[Task requirements]: Copies of all lines that contain "plate" are needed; take them from the data below.

•••••

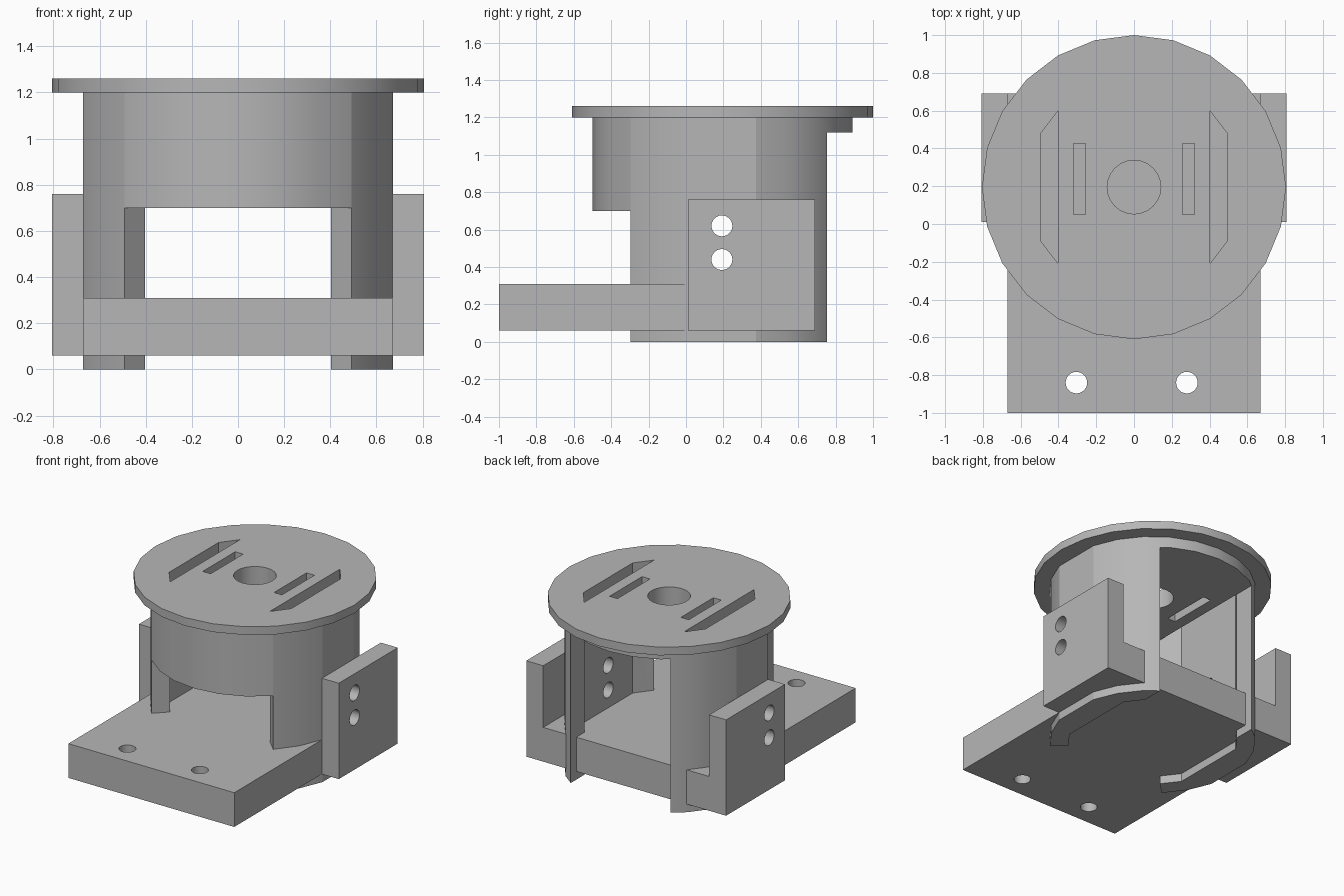
import bpy, bmesh
from math import radians, sin, cos, pi
from mathutils import Matrix

if "Cube" in bpy.data.objects:
    bpy.data.objects.remove(bpy.data.objects["Cube"], do_unlink=True)

CY = 0.195          # y of the round body's axis
SLOT_X = 0.403      # inner edge of the cable slots
INNER_R, OUTER_R, DISC_R = 0.57, 0.695, 0.805

grey = bpy.data.materials.new("plain grey")
grey.use_nodes = True
colour = (0.47, 0.47, 0.47, 1)
grey.diffuse_color = colour
grey.node_tree.nodes["Principled BSDF"].inputs["Base Color"].default_value = colour


def prism(name, points, z0, z1):
    """Extrude an xy outline from z0 to z1."""
    bm = bmesh.new()
    face = bm.faces.new([bm.verts.new((x, y, z0)) for x, y in points])
    top = bmesh.ops.extrude_face_region(bm, geom=[face])["geom"]
    for v in top:
        if isinstance(v, bmesh.types.BMVert):
            v.co.z = z1
    bmesh.ops.recalc_face_normals(bm, faces=bm.faces)
    mesh = bpy.data.meshes.new(name)
    bm.to_mesh(mesh)
    bm.free()
    mesh.materials.append(grey)
    ob = bpy.data.objects.new(name, mesh)
    bpy.context.collection.objects.link(ob)
    return ob


def box(name, x0, x1, y0, y1, z0, z1):
    return prism(name, [(x0, y0), (x1, y0), (x1, y1), (x0, y1)], z0, z1)


def ring(r, skip=0, x=0, y=CY, n=24):
    """Circle outline; points within skip degrees of the x axis are left out to make flats."""
    angles = [2 * pi * i / n for i in range(n)]
    return [(x + r * cos(a), y + r * sin(a)) for a in angles
            if not skip or abs(sin(a)) > sin(radians(skip)) - 0.001]


def cut(targets, cutters):
    for ob in targets:
        bpy.context.view_layer.objects.active = ob
        for cutter in cutters:
            mod = ob.modifiers.new("cut", 'BOOLEAN')
            mod.operation, mod.solver, mod.object = 'DIFFERENCE', 'EXACT', cutter
            bpy.ops.object.modifier_apply(modifier=mod.name)
    for cutter in cutters:
        bpy.data.objects.remove(cutter, do_unlink=True)


# Main parts
body = prism("round_housing", ring(OUTER_R, 15), 0, 1.2)
disc = prism("top_disc", ring(DISC_R), 1.2, 1.26)
plate = box("base_plate", -0.67, 0.67, -1, 0.69, 0.06, 0.31)
panels = [box("left_side_panel", 0.67, 0.807, 0.01, 0.69, 0.06, 0.76),
          box("right_side_panel", -0.807, -0.67, 0.01, 0.69, 0.06, 0.76)]

# Hollow inside, open back and wedge-shaped front opening of the housing
cut([body], [
    prism("cavity", ring(INNER_R, 30), -1, 1.12),
    box("back_opening", -SLOT_X, SLOT_X, CY, 1.5, -1, 1.12),
    prism("front_opening", [(0, CY), (-1.2, CY - 1.2), (1.2, CY - 1.2)], -1, 0.7),
])

# Cable slots, strap slots and centre hole through the top
top_cutters = [prism("centre_hole", ring(0.142), 1, 1.5)]
flat_x, flat_y = INNER_R * cos(pi / 6), INNER_R * sin(pi / 6)
for s in (-1, 1):
    top_cutters.append(prism("cable_slot", [
        (s * SLOT_X, CY - SLOT_X), (s * flat_x, CY - flat_y),
        (s * flat_x, CY + flat_y), (s * SLOT_X, CY + SLOT_X)], 1.05, 1.5))
    top_cutters.append(box("strap_slot", s * 0.288 - 0.032, s * 0.288 + 0.032,
                           0.05, 0.425, 1, 1.5))
cut([body, disc], top_cutters)

# Bolt holes through the side panels and housing walls
side_holes = []
for z in (0.44, 0.62):
    hole = prism("side_hole", ring(0.056, y=0), -2, 2)
    hole.data.transform(Matrix.Translation((0, 0.192, z)) @ Matrix.Rotation(pi / 2, 4, 'Y'))
    side_holes.append(hole)
cut([body] + panels, side_holes)

# Mounting holes at the front of the plate
cut([plate], [prism("mount_hole", ring(0.057, x=x, y=-0.84), -1, 1) for x in (-0.305, 0.28)])

# Smooth the round surfaces, keep the edges crisp
bpy.ops.object.select_all(action='DESELECT')
for ob in [body, disc, plate] + panels:
    ob.select_set(True)
bpy.context.view_layer.objects.active = body
bpy.ops.object.shade_smooth_by_angle(angle=radians(20))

•••••

[Exercise result]:
plate = box("base_plate", -0.67, 0.67, -1, 0.69, 0.06, 0.31)
# Mounting holes at the front of the plate
cut([plate], [prism("mount_hole", ring(0.057, x=x, y=-0.84), -1, 1) for x in (-0.305, 0.28)])
for ob in [body, disc, plate] + panels:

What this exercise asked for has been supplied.